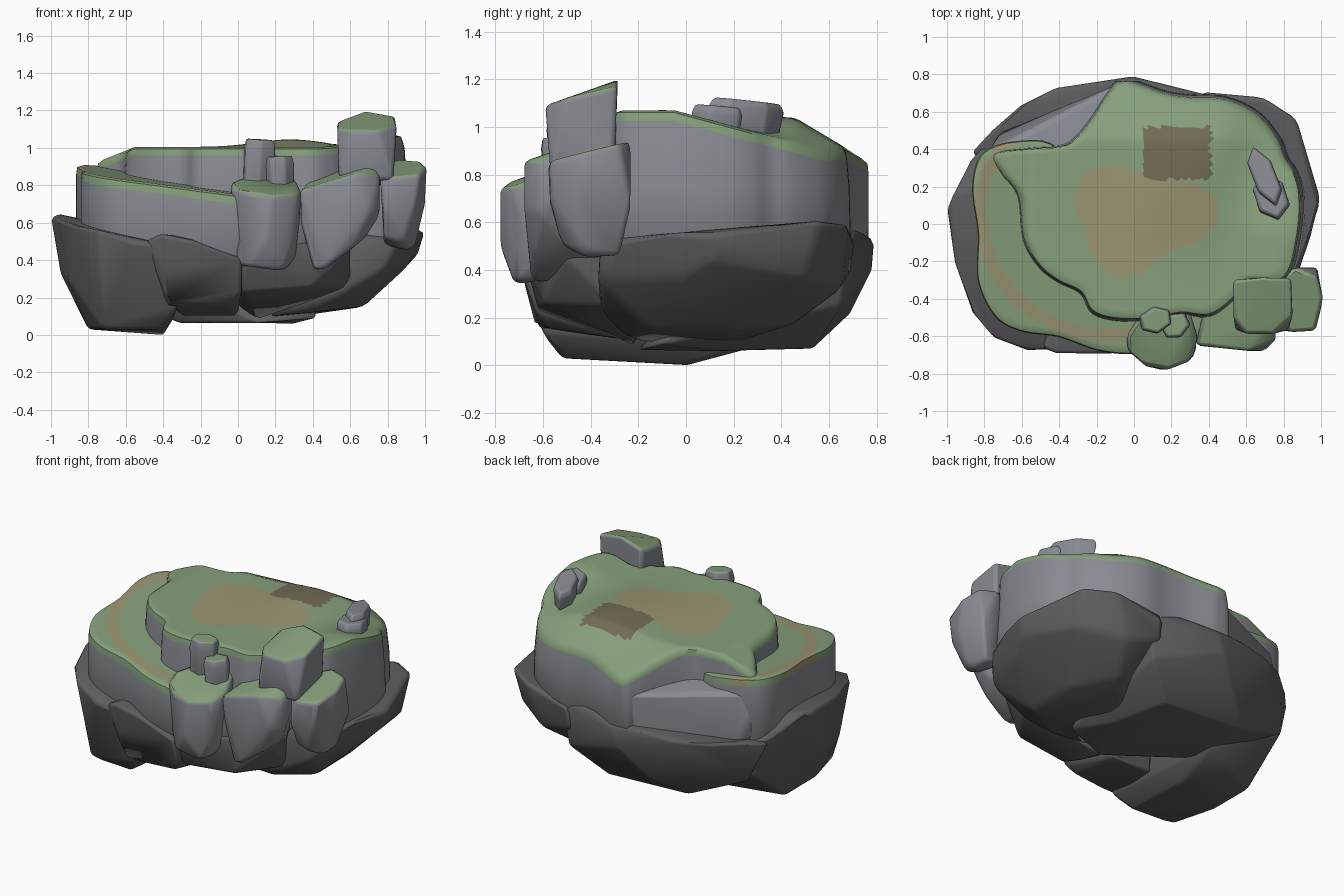
import bpy, bmesh, math
from mathutils import Vector, Matrix

def material(name, col):
    m = bpy.data.materials.new(name)
    m.diffuse_color = (*col, 1)
    return m

ROCK = material("rock_grey", (.25, .26, .29))
DARK = material("dark_rock", (.11, .11, .12))
GRASS = material("grass", (.24, .35, .20))
EARTH = material("bare_earth", (.32, .30, .17))
SHADE = material("dark_earth", (.17, .15, .09))
MATS = [ROCK, GRASS, EARTH, SHADE]

def finish(name, bm, mats, angle=38, bevel=0):
    bmesh.ops.recalc_face_normals(bm, faces=bm.faces)
    me = bpy.data.meshes.new(name)
    bm.to_mesh(me)
    bm.free()
    ob = bpy.data.objects.new(name, me)
    bpy.context.collection.objects.link(ob)
    for m in mats:
        me.materials.append(m)
    for p in me.polygons:
        p.use_smooth = True
    me.set_sharp_from_angle(angle=math.radians(angle))
    if bevel:
        b = ob.modifiers.new("soft_edges", 'BEVEL')
        b.width, b.segments = bevel, 2
        b.limit_method, b.angle_limit = 'ANGLE', math.radians(18)
    return ob

# Convex stone wrapped around a few corner points
def stone(name, pts, bevel=.02, mats=(ROCK,), grassy=False):
    bm = bmesh.new()
    for p in pts:
        bm.verts.new(p)
    r = bmesh.ops.convex_hull(bm, input=bm.verts)
    junk = {g for g in r["geom_interior"] + r["geom_unused"] if isinstance(g, bmesh.types.BMVert)}
    bmesh.ops.delete(bm, geom=list(junk), context='VERTS')
    bmesh.ops.dissolve_limit(bm, angle_limit=math.radians(9), verts=bm.verts, edges=bm.edges)
    bmesh.ops.recalc_face_normals(bm, faces=bm.faces)
    if grassy:
        for f in bm.faces:
            f.normal_update()
            f.material_index = int(f.normal.z > .7)
    return finish(name, bm, mats, 55, bevel)

# Small tapered block
def block(name, loc, size, rot, mats=(ROCK,)):
    rm = Matrix.Translation(loc) @ Matrix.Rotation(rot[2], 4, 'Z') \
        @ Matrix.Rotation(rot[1], 4, 'Y') @ Matrix.Rotation(rot[0], 4, 'X')
    pts = []
    for i in range(6):
        a = i * math.tau / 6 + .4
        for z, s in ((-.5, .9), (.3, 1), (.5, .88)):
            pts.append(rm @ Vector((math.cos(a) * s * size[0] / 2, math.sin(a) * s * size[1] / 2, z * size[2])))
    return stone(name, pts, .01, mats, len(mats) > 1)

def smooth_outline(pts, n=5):
    out = []
    for i in range(len(pts)):
        p0, p1, p2, p3 = (Vector(pts[(i + k) % len(pts)]) for k in (-1, 0, 1, 2))
        for j in range(n):
            t = j / n
            out.append(.5 * (2 * p1 + (p2 - p0) * t + (2 * p0 - 5 * p1 + 4 * p2 - p3) * t * t
                             + (3 * p1 - p0 - 3 * p2 + p3) * t ** 3))
    return out

# Terrace: outlined wall (negative z = below the rim) with a gently sloping grass top
def terrace(name, outline, centre, height, wall, paint):
    c = Vector(centre)
    ring2d = smooth_outline(outline)
    n = len(ring2d)
    bm = bmesh.new()
    rings = []
    for s, z in wall + [(1 - k / 26, None) for k in range(1, 26)]:
        ring = []
        for p in ring2d:
            q = c + (p - c) * s
            q.y = min(q.y, .765)
            h = height(*q) if z is None else z if z > 0 else height(*p) + z
            ring.append(bm.verts.new((q.x, q.y, h)))
        rings.append(ring)
    for k in range(len(rings) - 1):
        for i in range(n):
            j = (i + 1) % n
            f = bm.faces.new((rings[k][i], rings[k][j], rings[k + 1][j], rings[k + 1][i]))
            m = f.calc_center_median()
            f.material_index = paint(m.x, m.y) if k >= len(wall) - 2 else 0
    f = bm.faces.new(rings[-1])
    f.material_index = paint(*c)
    bm.faces.new(rings[0])
    return finish(name, bm, MATS, 50)

# Upper plateau
def plateau_h(x, y):
    w = min(1, max(0, (x - .45) / .35))
    w = w * w * (3 - 2 * w)
    z = 1.005 + .04 * math.exp(-((x - .28) / .25) ** 2 - ((y - .3) / .35) ** 2)
    z += w * (.065 - .27 * max(0, y + .05))
    return z - (1 - .5 * w) * .5 * max(0, y - .46) - .4 * max(0, -x - .55)

def plateau_paint(x, y):
    if abs(x - .23) < .18 and .24 < y < .52:
        return 3
    a = math.atan2(y - .02, x - .02)
    return 2 if math.hypot((x - .02) / .37, (y - .03) / .27) < 1 + .18 * math.sin(3 * a + 1) else 1

terrace("upper_plateau",
        [(-.61, .15), (-.58, -.08), (-.5, -.22), (-.4, -.3), (-.28, -.36), (-.22, -.46), (-.1, -.5),
         (.1, -.5), (.25, -.47), (.4, -.48), (.52, -.4), (.6, -.3), (.8, -.28), (.87, -.05), (.88, .15),
         (.85, .27), (.8, .35), (.76, .45), (.65, .58), (.48, .66), (.3, .67), (.17, .69), (.05, .73),
         (-.06, .76), (-.14, .68), (-.25, .52), (-.36, .42), (-.55, .4), (-.74, .37), (-.7, .27)],
        (.08, .1), plateau_h, [(.9, .4), (1.04, .52), (1.03, .75), (1.012, -.045), (1.0, -.01)], plateau_paint)

# Lower crescent ledge wrapping the front left
terrace("lower_ledge",
        [(-.86, .2), (-.83, -.05), (-.83, -.3), (-.74, -.49), (-.6, -.57), (-.4, -.6), (-.2, -.67),
         (0, -.69), (.2, -.65), (.4, -.55), (.3, -.3), (-.1, .1), (-.4, .4), (-.6, .44), (-.8, .38)],
        (-.33, -.12), lambda x, y: .755 - .12 * x + .06 * (y + .6),
        [(.85, .32), (1.01, .5), (1.01, -.05), (1.0, -.01)],
        lambda x, y: 2 if .74 < math.hypot((x + .1) / .93, (y - .05) / .83) < .82 else 1)

# Flared buttress on the back left wall
stone("back_left_buttress", [
    (-.8, .34, .82), (-.7, .43, .8), (-.38, .46, .78), (-.22, .58, .77), (-.08, .75, .75),
    (-.72, .49, .5), (-.6, .5, .5), (-.42, .54, .5), (-.2, .68, .5), (-.05, .76, .5), (-.82, .3, .5),
    (-.2, .2, .85), (-.2, .2, .5)], .03)

# Large dark boulders of the underside
D = (DARK,)
stone("left_boulder", [
    (-1, .08, .62), (-.97, .15, .65), (-.96, -.2, .62), (-.86, -.48, .58), (-.75, -.61, .56),
    (-.57, -.68, .5), (-.38, -.67, .48), (-.88, .33, .55), (-.95, 0, .33), (-.91, -.3, .3),
    (-.8, .1, .03), (-.8, -.2, .03), (-.72, -.5, .03), (-.42, -.52, .03), (-.4, 0, 0),
    (-.33, -.6, .13), (-.79, .42, .27), (-.78, .45, .48), (-.35, .3, .08), (-.3, -.2, .5),
    (-.5, .3, .55)], .03, D)
stone("back_boulder", [
    (-.87, .38, .5), (-.76, .5, .52), (-.6, .64, .52), (-.42, .73, .52), (-.2, .75, .55), (0, .79, .52),
    (.25, .71, .57), (.44, .68, .52), (-.05, .78, .4), (-.77, .45, .25), (.4, .65, .25), (-.4, .54, .1),
    (.2, .53, .07), (.3, .15, .06), (-.3, .1, .06), (.1, -.2, .065), (.42, -.1, .09),
    (-.5, .2, .5), (.2, .2, .5), (-.5, .65, .35), (.2, .68, .25), (-.2, .69, .22)], .03, D)
stone("right_boulder", [
    (.36, .71, .53), (.7, .68, .6), (.87, .57, .61), (.93, .35, .58), (1, .13, .55), (.95, -.1, .55),
    (.87, -.3, .53), (.65, -.36, .53), (.97, .1, .44), (.91, 0, .37), (.85, .5, .37), (.6, .65, .32),
    (.36, .69, .38), (.8, -.37, .36), (.67, .2, .15), (.67, -.15, .15), (.5, .45, .17), (.25, .2, .09),
    (.55, -.36, .22), (.42, -.25, .12), (.15, -.2, .1)], .03, D)
stone("front_low_left_boulder", [
    (-.5, -.66, .5), (-.42, -.69, .54), (-.27, -.7, .51), (.02, -.69, .4), (.02, -.63, .22),
    (-.05, -.59, .16), (-.38, -.63, .16), (-.4, -.68, .35), (-.3, -.2, .1), (0, -.2, .1),
    (0, -.3, .5), (-.4, -.3, .5)], .02, D)
stone("front_low_middle_boulder", [
    (.02, -.62, .23), (.4, -.6, .26), (.47, -.56, .36), (.45, -.6, .5), (.02, -.68, .45), (0, -.3, .15),
    (.6, -.3, .25), (.6, -.3, .55), (0, -.3, .5), (.6, -.5, .45), (.1, -.2, .08)], .02, D)

# Pale stones stacked along the front right
G = (ROCK, GRASS)
stone("front_stone", [
    (-.04, -.6, .82), (-.03, -.68, .78), (.06, -.76, .76), (.18, -.78, .74), (.31, -.73, .75),
    (.34, -.6, .77), (.3, -.47, .85), (.05, -.46, .85), (.33, -.68, .6), (-.04, -.66, .6),
    (0, -.66, .37), (.05, -.72, .37), (.25, -.72, .34), (.31, -.62, .42), (.15, -.78, .5),
    (.05, -.45, .37), (.28, -.45, .4)], .02, G, True)
stone("leaning_stone", [
    (.33, -.65, .77), (.4, -.5, .83), (.72, -.5, .92), (.62, -.68, .86), (.76, -.62, .85),
    (.73, -.35, .93), (.4, -.35, .85), (.76, -.6, .64), (.33, -.62, .6), (.7, -.68, .66),
    (.4, -.62, .35), (.46, -.65, .35), (.62, -.64, .47), (.69, -.52, .53), (.45, -.4, .37),
    (.6, -.35, .45)], .02, G, True)
stone("right_stone", [
    (.76, -.53, .85), (.84, -.58, .84), (.97, -.57, .86), (1.01, -.4, .9), (.98, -.28, .93),
    (.86, -.23, .94), (.77, -.3, .92), (1, -.45, .7), (.98, -.23, .68), (.78, -.57, .68), (.95, -.57, .7),
    (.78, -.5, .52), (.88, -.52, .5), (.9, -.42, .45), (.95, -.42, .48), (.92, -.28, .46),
    (.78, -.28, .48)], .02, G, True)
stone("tall_stone", [
    (.53, -.5, 1.1), (.6, -.59, 1.09), (.75, -.59, 1.09), (.85, -.5, 1.12), (.84, -.29, 1.17),
    (.68, -.28, 1.2), (.53, -.3, 1.14), (.54, -.57, .83), (.83, -.57, .83), (.83, -.3, .8),
    (.54, -.3, .8)], .02, G, True)

# Small stones
block("pebble_tall", (.11, -.51, .91), (.19, .15, .27), (.05, .05, .3), G)
block("pebble_short", (.225, -.54, .85), (.17, .14, .21), (0, -.05, .6), G)
block("edge_shard_long", (.7, .25, 1.035), (.14, .35, .15), (-.1, 0, .42))
block("edge_shard_short", (.735, .14, 1.01), (.19, .26, .15), (-.1, 0, .4))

========

◆ **Exercise aim**: Quote, without any change, each line from the one that contains "(.54, -.3, .8)], .02, G, True)" through the end of the material.

◆ **Solution**:
    (.54, -.3, .8)], .02, G, True)

# Small stones
block("pebble_tall", (.11, -.51, .91), (.19, .15, .27), (.05, .05, .3), G)
block("pebble_short", (.225, -.54, .85), (.17, .14, .21), (0, -.05, .6), G)
block("edge_shard_long", (.7, .25, 1.035), (.14, .35, .15), (-.1, 0, .42))
block("edge_shard_short", (.735, .14, 1.01), (.19, .26, .15), (-.1, 0, .4))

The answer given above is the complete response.